Two kinds of pothole filling material – Smart Fill from Israel and Midas Touch from Austria — were imported at a cost of Rs 70 lakh. Civic officials said the imported materials were used only on important stretches. Officials from various wards lauded the quality of the imported material. “We have applied the material at several stretches and it is still intact. Despite heavy rainfall, the results have been positive,” said Santoshkumar Dhonde, assistant municipal commissioner of S ward.
Figures collected from the road department revealed that the highest amount of material was used by S ward, which includes areas like Bhandup, Ghatkopar and Mulund, among others. While most of the wards used less than 2 metric tons of the two kinds of material, S ward used more than 5 metric tons to fill around 100 potholes. “We used most of the material at 10 locations on the Jogeshwari-Vikhroli Link Road and at five locations on Quarry Road in Bhandup. We also filled potholes at Bindu Madhav Thakare junction and Jollyboard Marg,” said an official from S ward.
The second highest entry on the list was of K East ward, which used 3.2 MT. The assistant municipal commissioner of the ward, Devendrakumar Jain, said the material was used at six locations. “We used the material on roads which experience a lot of traffic movement, including N.S Phadke Marg, Aarey Road, parts of JVLR and roads in areas like Vile Parle East and Mahakali Caves,” he said. The P-North area used around 3 MT of the material at the junction of Mamletdarwadi Road and S.V Road as well as D’Monte lane in Malad West.
While the material has almost been exhausted, citizen activists criticised the neglect on part of civic officials.

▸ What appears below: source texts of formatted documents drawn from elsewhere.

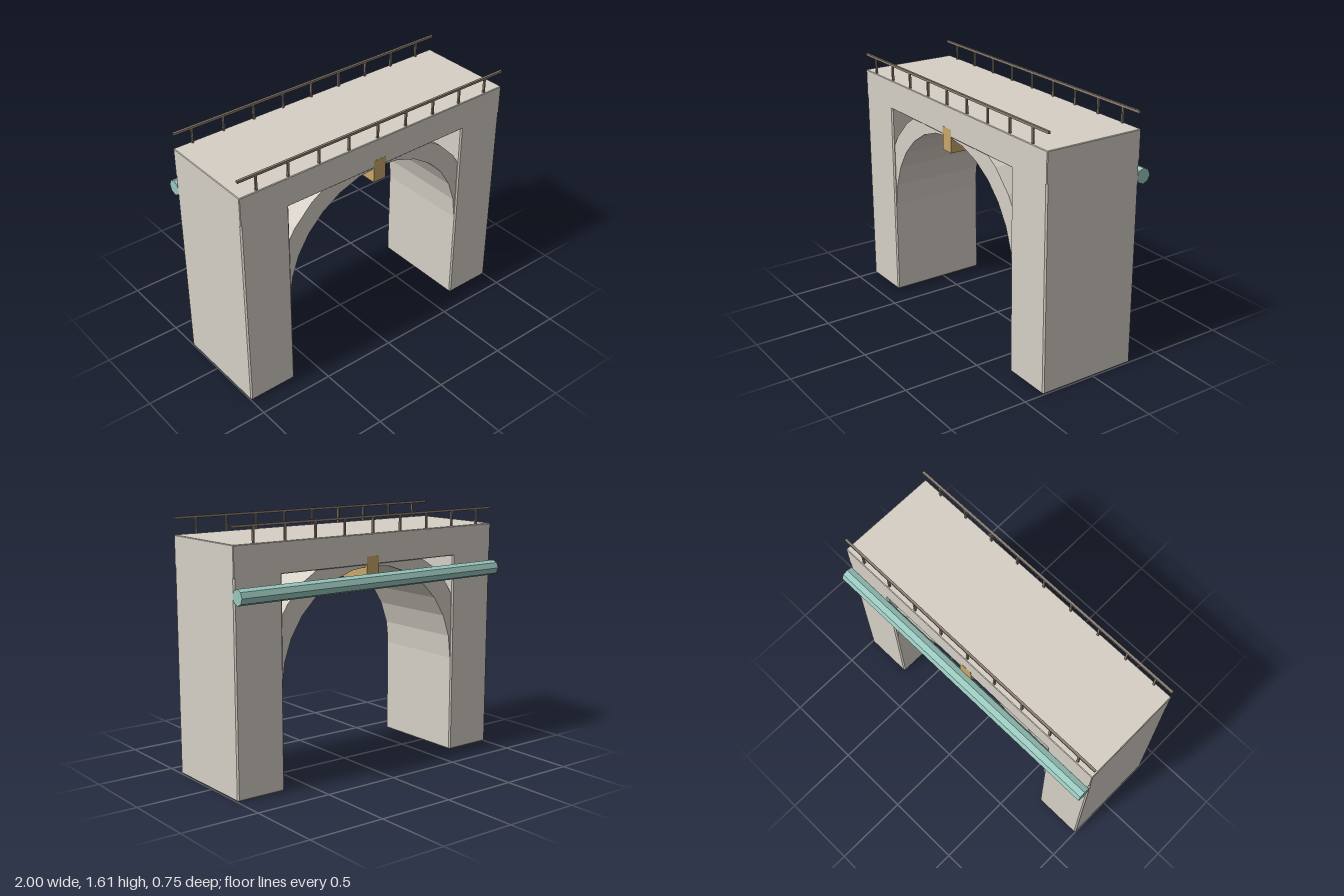
import * as THREE from 'three';
import { ConvexGeometry } from 'three/addons/geometries/ConvexGeometry.js';

const Z_BACK = -0.289, Z_FRONT = 0.372;

// Box with small flat chamfers on every edge
function chamferBox(w, h, d, c) {
  const pts = [];
  for (const sx of [-1, 1]) for (const sy of [-1, 1]) for (const sz of [-1, 1]) {
    const x = w / 2, y = h / 2, z = d / 2;
    pts.push(
      new THREE.Vector3(sx * x, sy * (y - c), sz * (z - c)),
      new THREE.Vector3(sx * (x - c), sy * y, sz * (z - c)),
      new THREE.Vector3(sx * (x - c), sy * (y - c), sz * z)
    );
  }
  return new ConvexGeometry(pts);
}

export function createModel() {
  const group = new THREE.Group();
  group.name = 'archBridge';

  const material = (name, color) => {
    const m = new THREE.MeshStandardMaterial({ color, flatShading: true });
    m.name = name;
    return m;
  };
  const stone = material('stone', 0xd6d0c6);
  const teal = material('tealPipe', 0x9ac8be);
  const ochre = material('ochreKeystone', 0xcaa76b);
  const iron = material('brownRailing', 0x8f8072);

  const add = (name, geometry, mat, x, y, z, parent = group) => {
    const mesh = new THREE.Mesh(geometry, mat);
    mesh.name = name;
    mesh.position.set(x, y, z);
    parent.add(mesh);
  };

  const depth = Z_FRONT - Z_BACK;
  const zMid = (Z_FRONT + Z_BACK) / 2;

  // Piers reach up into the deck, flush with its faces
  const pier = chamferBox(0.33, 1.46, depth, 0.009);
  add('leftPier', pier, stone, 0.835, 0.73, zMid);
  add('rightPier', pier, stone, -0.835, 0.73, zMid);
  add('deck', chamferBox(2, 0.19, depth, 0.004), stone, 0, 1.405, zMid);

  // Faceted half-ring vault between the piers
  const segments = 14, inner = 0.67, outer = 0.8;
  const ring = new THREE.Shape();
  for (let i = 0; i <= segments; i++) {
    const a = (i / segments) * Math.PI;
    const p = [Math.cos(a) * outer, Math.sin(a) * outer];
    if (i === 0) ring.moveTo(...p);
    else ring.lineTo(...p);
  }
  for (let i = segments; i >= 0; i--) {
    const a = (i / segments) * Math.PI;
    ring.lineTo(Math.cos(a) * inner, Math.sin(a) * inner);
  }
  const vaultDepth = depth - 0.026;
  const vault = new THREE.ExtrudeGeometry(ring, { depth: vaultDepth, bevelEnabled: false });
  add('archVault', vault, stone, 0, 0.63, zMid - vaultDepth / 2);

  // Keystone bar running right through the arch
  add('keystone', new THREE.BoxGeometry(0.092, 0.15, depth + 0.002), ochre, 0, 1.285, zMid);

  // Octagonal pipe along the back
  const pipe = new THREE.CylinderGeometry(0.049, 0.049, 2, 8);
  pipe.rotateZ(Math.PI / 2);
  add('pipe', pipe, teal, 0, 1.21, -0.324);

  // Railings
  const railGeo = new THREE.BoxGeometry(2, 0.015, 0.015);
  const postGeo = new THREE.BoxGeometry(0.012, 0.1, 0.012);
  for (const [name, z] of [['frontRailing', 0.36], ['backRailing', -0.274]]) {
    const railing = new THREE.Group();
    railing.name = name;
    group.add(railing);
    add('handrail', railGeo, iron, 0, 1.602, z, railing);
    for (let i = 0; i < 9; i++) {
      add('post', postGeo, iron, -0.878 + i * 0.2167, 1.549, z, railing);
    }
  }

  return group;
}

Some even alleged that ward officials refused to use the imported material on certain bad stretches even after multiple complaints. Nikhil Desai, an activist and resident of Matunga, said, “I had repeatedly asked the ward officials to use the material at the Dadar T.T junction which has been in a terrible condition for the past three years and on Rafi Ahmed Kidwai Road. They have just been using cold mix which washes away within a day or two. When I inquired, the ward officials kept saying that the material had not arrived and when it did, they used it elsewhere.”
Citing similar concerns, Dadarao Bilhore, a resident of Andheri East whose son Prakash (16) died after the motorbike he was riding pillion fell into an open, submerged trench on Jogeshwari Vikhroli Link Road on July 22 last year, criticised BMC’s “neglectful” attitude. “Despite complaining to the ward officials and staging protests, potholes are still present on Marol Maroshi Road and many other roads in Andheri which run below the Metro lines. The commute is especially risky for two-wheelers, but the BMC pays no attention to it,” he said.
Questioning the civic body’s priorities, Bilhore said instead of wasting funds on beautification projects, the BMC could have used the money to import more of the filling material and improve the quality of more roads. Officials from the road department had earlier said they would keep a close watch on the use of the imported material. However, they seem to have failed to do so. Ward officials simply gave an estimate and collected the material from the Asphalt Plant in Worli.